Robinson's service during the 1914-18 War is described in detail under VJR/3/1-2 below which is the most extensive record of that period of his life. In the summer of 1919 Robinson, now a Lieutenant, was appointed to the light cruiser Calcutta, the flagship on the North America and West Indies Station, and this was to be "... the happiest period of my rather brief naval career ..." (p 82). HMS Calcutta was commanded by Captain P L H (later Admiral Sir Percy) Noble, who was "... a grand and immaculate officer beloved by all ..." (p 83). From time to time the ship's company were required for police duty in the British West Indies, but in many ways the commission was a twenty months' pleasure cruise after the war: for instance they never carried out a full-scale battle practice shoot (p 101). For six weeks in June and July 1920 Robinson acted as a temporary ADC to the Governor-General of Canada, the Duke of Devonshire (pp 93-96). During the commission Robinson decided to specialize in wireless telegraphy and visual signalling and he applied successfully for the one year course at HM Signal School, Portsmouth (pp 102-3). With seven other lieutenants he began the course in September 1921 and, although only adequate at wireless telegraphy, he passed the examinations the following summer (pp 110-15). He was then appointed the Signalling Officer in HMS Campbell (3rd Destroyer Flotilla, Home Fleet), which was commanded by the volatile but fair Captain (later Vice-Admiral) F F Rose (pp 115-17, 124-25). Because of the political crisis in Turkey and the military threat to the British garrison in Constantinople, the Flotilla were ordered out to the Eastern Mediterranean in late 1922 to bolster the British presence there. The situation was resolved, however, by diplomacy rather than force and, on the Flotilla's return to the United Kingdom in March 1923, Robinson resigned from the Royal Navy and joined the emergency list as he was now married and wanted to make a permanent home (pp 125-6). From 1924 to 1939 he was employed in a family business in Bristol: office work was not much to his liking and he found more pleasure in local government, serving as Sheriff of Bristol in 1936.

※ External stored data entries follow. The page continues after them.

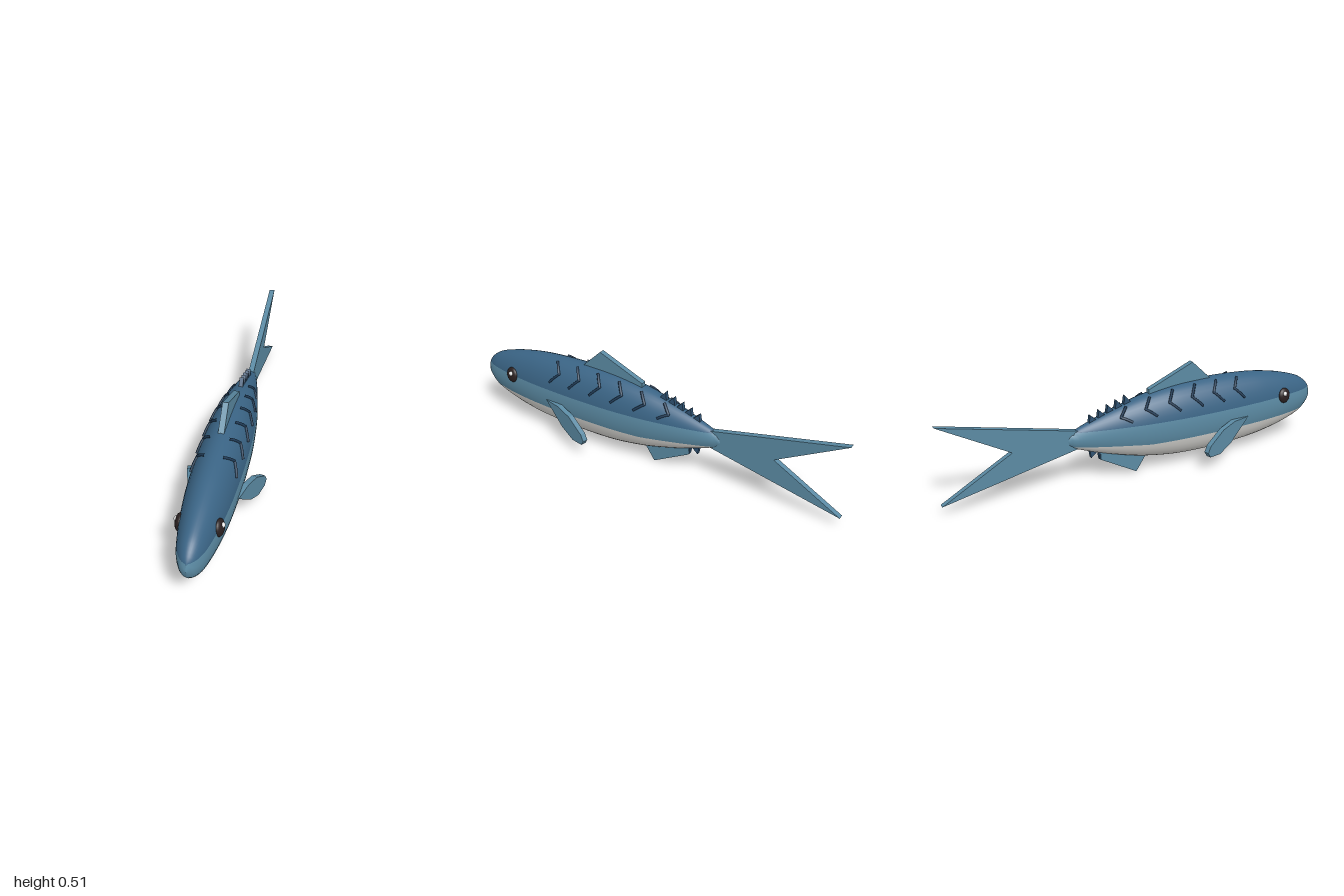
import * as THREE from 'three';

const mat = (name, color) => {
  const m = new THREE.MeshStandardMaterial({ color });
  m.name = name;
  return m;
};
const CY = 0.23;      // height of the body axis
const ASPECT = 0.61;  // body half-width / half-height

// Body half-height along z, nose to tail
const profile = new THREE.SplineCurve([
  [1, 0.0005], [0.985, 0.045], [0.95, 0.08], [0.9, 0.108], [0.8, 0.139], [0.7, 0.16], [0.6, 0.174],
  [0.45, 0.184], [0.3, 0.186], [0.15, 0.179], [0, 0.157], [-0.1, 0.133], [-0.2, 0.104],
  [-0.3, 0.07], [-0.38, 0.038], [-0.41, 0.016], [-0.415, 0.0005],
].map(([z, h]) => new THREE.Vector2(z, h))).getSpacedPoints(90);

function halfHeight(z) {
  const i = Math.max(1, profile.findIndex((p) => p.x <= z));
  const a = profile[i - 1], b = profile[i];
  return THREE.MathUtils.lerp(a.y, b.y, (z - a.x) / (b.x - a.x));
}

// Point on the body surface at angle a (0 = left side, PI/2 = top)
function onBody(z, a, scale = 1) {
  const h = halfHeight(z) * scale;
  return new THREE.Vector3(Math.cos(a) * h * ASPECT, CY + Math.sin(a) * h, z);
}

// Body loft; each ring is divided where the colour bands meet
function bodyGeometry() {
  const bands = [6, 4, 8], half = 18, ring = 36;
  const pos = [], lists = [[], [], []];
  for (const { x: z, y: h } of profile) {
    const angleAt = (y) => Math.asin(THREE.MathUtils.clamp((y - CY) / h, -1, 1));
    const stops = [-Math.PI / 2, angleAt(0.16 + Math.max(0, -z) * 0.1), angleAt(0.268), Math.PI / 2];
    const angles = [-Math.PI / 2];
    bands.forEach((n, k) => {
      for (let s = 1; s <= n; s++) angles.push(THREE.MathUtils.lerp(stops[k], stops[k + 1], s / n));
    });
    for (let j = half - 1; j > 0; j--) angles.push(Math.PI - angles[j]);
    for (const a of angles) pos.push(Math.cos(a) * h * ASPECT, CY + Math.sin(a) * h, z);
  }
  for (let i = 0; i < profile.length - 1; i++) {
    for (let j = 0; j < ring; j++) {
      const k = j < half ? j : ring - 1 - j;
      const band = k < bands[0] ? 0 : k < bands[0] + bands[1] ? 1 : 2;
      const a = i * ring + j, b = i * ring + (j + 1) % ring;
      lists[band].push(a, a + ring, b, b, a + ring, b + ring);
    }
  }
  const geo = new THREE.BufferGeometry();
  geo.setAttribute('position', new THREE.Float32BufferAttribute(pos, 3));
  geo.setIndex(lists.flat());
  let start = 0;
  lists.forEach((l, k) => {
    geo.addGroup(start, l.length, k);
    start += l.length;
  });
  geo.computeVertexNormals();
  return geo;
}

// Flat fin from a [z, y] outline, centred on x = 0
function slab(points, thickness) {
  const shape = new THREE.Shape(points.map(([z, y]) => new THREE.Vector2(z, y)));
  const geo = new THREE.ExtrudeGeometry(shape, { depth: thickness, bevelEnabled: false });
  return geo.translate(0, 0, -thickness / 2).rotateY(-Math.PI / 2);
}

export function createModel() {
  const root = new THREE.Group();
  root.name = 'fish';
  const back = mat('backBlue', 0x3a6485);
  const side = mat('sideBlue', 0x5b8aa3);
  const belly = mat('bellyWhite', 0xd9d8d4);
  const navy = mat('stripeNavy', 0x1f3a55);
  const finlet = mat('finletBlue', 0x2f5272);
  const eyeDark = mat('eyeDark', 0x2a2020);
  const white = mat('eyeGlint', 0xffffff);
  const add = (name, geo, material, parent = root) => {
    const m = new THREE.Mesh(geo, material);
    m.name = name;
    parent.add(m);
    return m;
  };

  add('body', bodyGeometry(), [belly, side, back]);

  // Fins on the centre line
  add('dorsalFin', slab([[0.37, 0.39], [0.36, 0.415], [0.26, 0.51], [0.02, 0.41], [0.02, 0.36]], 0.027), side);
  add('analFin', slab([[0.01, 0.11], [0, 0.075], [-0.05, 0], [-0.24, 0.105], [-0.24, 0.16]], 0.027), side);
  add('tailFin', slab([[-0.33, 0.27], [-1, 0.42], [-0.67, 0.235], [-1, 0.05], [-0.33, 0.19]], 0.027), side);

  // Finlets above and below the tail stem
  for (let i = 0; i < 5; i++) {
    const z = -0.07 - i * 0.045;
    for (const s of [1, -1]) {
      const y0 = CY + s * (halfHeight(z) - 0.012);
      const y1 = CY + s * (halfHeight(z - 0.04) - 0.015);
      const tip = CY + s * (halfHeight(z - 0.04) + 0.042 - i * 0.002);
      add(s > 0 ? 'upperFinlet' : 'lowerFinlet',
        slab([[z, y0], [z - 0.037, tip], [z - 0.045, y1]], 0.02), finlet);
    }
  }

  // Pectoral fin outline, relative to its root
  const pectoral = slab([[0, 0], [-0.1, 0.002], [-0.185, -0.02], [-0.275, -0.08], [-0.292, -0.112],
    [-0.275, -0.138], [-0.205, -0.142], [-0.125, -0.105]], 0.026);

  for (const s of [1, -1]) {
    const label = s > 0 ? 'left' : 'right';
    const fin = add(label + 'PectoralFin', pectoral, side);
    fin.position.set(s * 0.1, 0.21, 0.53);
    fin.rotation.y = -s * 0.26;

    // Eye with a small glint
    const eye = add(label + 'Eye', new THREE.SphereGeometry(1, 24, 16), eyeDark);
    eye.scale.set(0.018, 0.039, 0.037);
    eye.position.set(s * 0.083, 0.269, 0.775);
    eye.rotation.set(0, -s * 0.15, s * 0.16);
    const glint = add(label + 'EyeGlint', new THREE.SphereGeometry(0.0125, 16, 12), white);
    glint.position.set(s * 0.094, 0.281, 0.771);

    // Chevron stripes lying on the flank
    for (let i = 0; i < 6; i++) {
      const z = 0.465 - i * 0.123;
      const mid = [z, 0.78];
      for (const end of [[z + 0.038, 1.22], [z + 0.05, 0.46]]) {
        const pts = [0, 0.33, 0.67, 1].map((t) => {
          const p = onBody(THREE.MathUtils.lerp(mid[0], end[0], t),
            THREE.MathUtils.lerp(mid[1], end[1], t), 1.015);
          p.x *= s;
          return p;
        });
        const tube = new THREE.TubeGeometry(new THREE.CatmullRomCurve3(pts), 6, 0.0065, 6);
        add(label + 'Stripe', tube, navy);
      }
      // Rounded stripe corner
      const p = onBody(mid[0], mid[1], 1.015);
      add(label + 'StripeCorner', new THREE.SphereGeometry(0.0068, 8, 6), navy).position.set(s * p.x, p.y, p.z);
    }
  }
  return root;
}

The Munich crisis, when Robinson was briefly recalled to the Signal School in Portsmouth, brought home to him and his friends the unpleasant possibility of another war (pp 157-60) and, on mobilization in September 1939, he was appointed the officer in charge of the Signal School at Devonport (p 161), an appointment which he was to hold throughout the Second World War. He found his work monotonous and not too taxing, but was in a position to witness the homecoming of the cruisers Ajax and Exeter after the Battle of the River Plate (pp 165-6), the first daylight bombing raid on Plymouth docks on 25 September 1940 (pp 169-70) and the series of heavy night raids, especially in March and April 1941, when the town, but not the dockyard, was absolutely devastated. The Signal School was moved a few miles out of Plymouth in February 1943, to what in peacetime had been a hutted holiday camp, and here Robinson met the Wren officer who was to become his second wife after his divorce in 1946. Robinson was demobilized shortly after the end of the Second World War, but the third volume of his memoirs, which covers his life from that time up to May 1977, has not been copied.